On top of the pulse, we get melodies and chords that are made up of a variety of notes –some long, some short and also rests whenever appropriate. Here’s how it all comes together in written music. The circled numbers are explained below the diagram.
① This is a visual representation of the pulse. It’s a cycle of equal beats. Every one of these beats is the same length: in this case, they’re all quarter notes (crotchets). Please note that this is for visualization purposes only; the pulse is not shown in real sheet music.
② The word Andante is one out of hundreds of tempo indications in various languages. This particular one is Italian and it translates to ‘At a walking pace’. This music should be performed neither slow nor fast but somewhere in between. In beats per minute, it would be approximately 80.
③ These numbers are the time signature. It specifies how the pulse is grouped into equal measures. The number on top indicates how many beats there are in every measure (in this example, four) while the number at the bottom indicates what the value of the beats are (in this example also four, which means quarter notes).
So this pulse is made up of four quarter note beats per measure. And don’t forget: these recurring cycles of four quarter note beats can be felt because the first beat of every measure is accented.
Notice also that the measures are separated by bar lines.
④ On top of it all, the rhythm of the melody is composed of a variety of subdivisions of the beat. In this example, we have quarter notes, eighth notes (joined with a beam), a half note as well as a quarter rest.

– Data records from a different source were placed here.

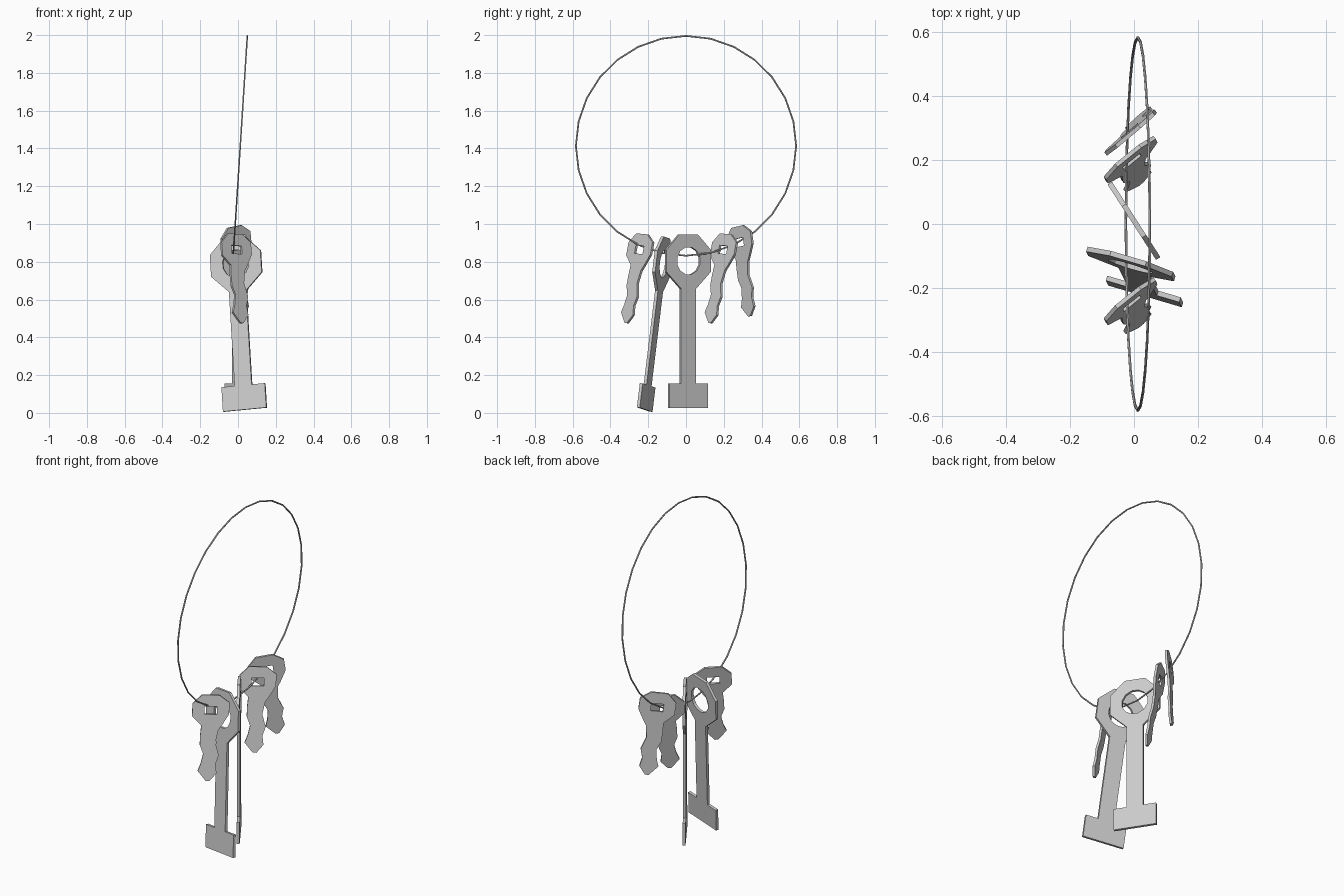
import bpy, bmesh, math
from mathutils import Vector, Matrix

if "Cube" in bpy.data.objects:
    bpy.data.objects.remove(bpy.data.objects["Cube"], do_unlink=True)

steel = bpy.data.materials.new("grey steel")
steel.use_nodes = True
colour = (0.6, 0.6, 0.6, 1)
steel.diffuse_color = colour
steel.node_tree.nodes["Principled BSDF"].inputs["Base Color"].default_value = colour


def polygon(radius, sides):
    step = 2 * math.pi / sides
    return [(radius * math.cos((i + 0.5) * step), radius * math.sin((i + 0.5) * step))
            for i in range(sides)]


def make_key(name, outline, hole, thickness, centre, across, down):
    """Flat plate: points are (across, down) from the middle of the head."""
    bm = bmesh.new()
    for loop in (outline, hole):
        verts = [bm.verts.new((u, v, -thickness / 2)) for u, v in loop]
        for a, b in zip(verts, verts[1:] + verts[:1]):
            bm.edges.new((a, b))
    bmesh.ops.triangle_fill(bm, edges=bm.edges[:], use_beauty=True)
    plate = bmesh.ops.extrude_face_region(bm, geom=bm.faces[:])
    top = [g for g in plate["geom"] if isinstance(g, bmesh.types.BMVert)]
    bmesh.ops.translate(bm, verts=top, vec=(0, 0, thickness))
    # Stand the plate in its hanging plane
    v = Vector(down).normalized()
    u = Vector(across)
    u = (u - v * u.dot(v)).normalized()
    frame = Matrix((u, v, u.cross(v))).transposed().to_4x4()
    bm.transform(Matrix.Translation(centre) @ frame)
    bmesh.ops.recalc_face_normals(bm, faces=bm.faces[:])
    mesh = bpy.data.meshes.new(name)
    bm.to_mesh(mesh)
    bm.free()
    mesh.materials.append(steel)
    bpy.context.collection.objects.link(bpy.data.objects.new(name, mesh))


# Large keys: octagonal head, straight shaft, rectangular bit
half = [(0, -0.14), (0.058, -0.14), (0.14, -0.058), (0.14, 0.058), (0.047, 0.148),
        (0.047, 0.65), (0.12, 0.65), (0.12, 0.78)]
large_outline = half + [(-u, v) for u, v in reversed(half[1:])]
large_hole = polygon(0.074, 12)
make_key("large_key_side", large_outline, large_hole, 0.016,
         (0, 0.01, 0.805), (0.54, -0.84, 0), (0, 0, -1))
make_key("large_key_front", large_outline, large_hole, 0.016,
         (-0.01, -0.125, 0.79), (0.95, -0.28, 0.09), (0.06, -0.12, -0.99))

# Small keys: wide head, square slot, notched blade
small_outline = [(-0.05, -0.085), (0.045, -0.085), (0.1, -0.045), (0.1, 0.02), (0.065, 0.08),
                 (0.045, 0.11), (0.032, 0.18), (0.053, 0.25), (0.037, 0.3), (0.045, 0.35),
                 (0.008, 0.395), (-0.012, 0.395), (-0.058, 0.34), (-0.043, 0.3), (-0.032, 0.245),
                 (-0.052, 0.195), (-0.052, 0.14), (-0.048, 0.085), (-0.1, 0.035), (-0.1, -0.035)]
small_hole = [(-0.034, -0.022), (0.034, -0.022), (0.034, 0.022), (-0.034, 0.022)]
small_keys = [
    ("small_key_front", (-0.01, -0.243, 0.863), (0.77, 0.62, -0.05), (0.075, -0.176, -0.98)),
    ("small_key_middle", (-0.01, 0.2, 0.863), (0.77, 0.62, -0.05), (0.075, -0.176, -0.98)),
    ("small_key_back", (-0.01, 0.287, 0.903), (0.76, 0.64, 0.15), (0.086, 0.135, -0.985)),
]
for name, centre, across, down in small_keys:
    make_key(name, small_outline, small_hole, 0.013, centre, across, down)

# Thin wire ring, leaning slightly
bpy.ops.mesh.primitive_torus_add(
    major_segments=28, minor_segments=6, major_radius=0.583, minor_radius=0.0045,
    location=(0.012, 0, 1.414), rotation=(0, math.pi / 2 + 0.064, 0))
ring = bpy.context.object
ring.name = "key_ring"
ring.data.materials.append(steel)
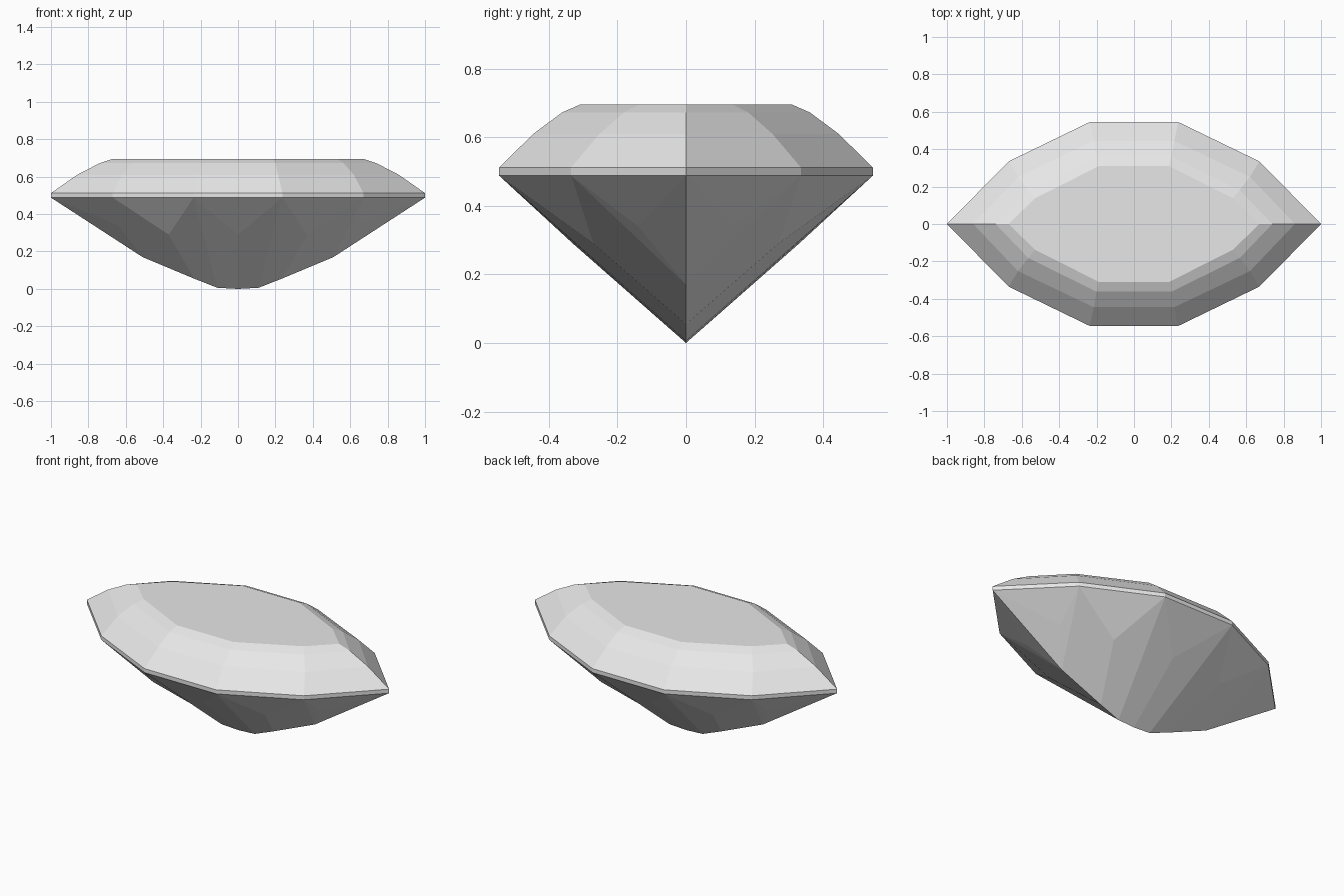
import bpy
import bmesh

# Remove the default object
cube = bpy.data.objects.get("Cube")
if cube:
    bpy.data.objects.remove(cube, do_unlink=True)

# Single pale grey stone material
stone = bpy.data.materials.new("pale_grey_stone")
stone.use_nodes = True
grey = (0.8, 0.8, 0.8, 1.0)
stone.diffuse_color = grey
stone.node_tree.nodes["Principled BSDF"].inputs["Base Color"].default_value = grey

bm = bmesh.new()


def ring(tip, shoulder, side, z):
    """Ten-sided marquise outline from one quadrant, mirrored in x and y."""
    (sx, sy), (mx, my) = shoulder, side
    half = [(tip, 0), (sx, sy), (mx, my), (-mx, my), (-sx, sy)]
    return [bm.verts.new((s * x, s * y, z)) for s in (1, -1) for x, y in half]


def bridge(lower, upper):
    count = len(lower)
    for i in range(count):
        j = (i + 1) % count
        bm.faces.new((lower[i], lower[j], upper[j], upper[i]))


# Girdle band, stepped crown and flat table
rings = [
    ring(1.0, (0.67, 0.335), (0.237, 0.545), 0.488),
    ring(1.0, (0.67, 0.335), (0.237, 0.545), 0.512),
    ring(0.86, (0.62, 0.252), (0.215, 0.445), 0.61),
    ring(0.74, (0.565, 0.182), (0.20, 0.362), 0.672),
    ring(0.67, (0.53, 0.137), (0.187, 0.31), 0.695),
]
for lower, upper in zip(rings, rings[1:]):
    bridge(lower, upper)
bm.faces.new(rings[-1])

# Pavilion: girdle points, facet apexes and keel points of one quadrant
points = {
    "g0": (1.0, 0, 0.488), "g1": (0.67, 0.335, 0.488), "g2": (0.237, 0.545, 0.488),
    "a0": (0.64, 0.14, 0.34), "a1": (0.37, 0.27, 0.29), "a2": (0, 0.33, 0.29),
    "k0": (0.51, 0, 0.17), "k1": (0.235, 0, 0.055), "k2": (0.11, 0, 0.006),
    "k3": (0, 0, 0), "gm": (0, 0.545, 0.488),
}
facets = ["g0 g1 a0", "g0 a0 k0", "g1 a0 k0", "g1 k0 k1 a1", "g1 g2 a1",
          "g2 a1 k1 k2", "g2 k2 k3 a2"]
for mx in (1, -1):
    for my in (1, -1):
        verts = {n: bm.verts.new((mx * x, my * y, z))
                 for n, (x, y, z) in points.items() if n != "gm"}
        for facet in facets:
            bm.faces.new([verts[n] for n in facet.split()])

# Triangular facet below each long side
for my in (1, -1):
    gx, gy, gz = points["g2"]
    ax, ay, az = points["a2"]
    bm.faces.new([bm.verts.new(p) for p in
                  ((gx, my * gy, gz), (-gx, my * gy, gz), (ax, my * ay, az))])

# Weld into one closed, flat-shaded stone
bmesh.ops.remove_doubles(bm, verts=bm.verts, dist=0.0005)
bmesh.ops.recalc_face_normals(bm, faces=bm.faces)
mesh = bpy.data.meshes.new("marquise_gem")
bm.to_mesh(mesh)
bm.free()
mesh.materials.append(stone)
bpy.context.collection.objects.link(bpy.data.objects.new("marquise_gem", mesh))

That’s it for part 2 of the Read Music in 20 minutes Crash Course. Now get some practice by downloading the workbook below and let me know if you have any questions. When you’re ready go to part 3 to learn about all the music notes!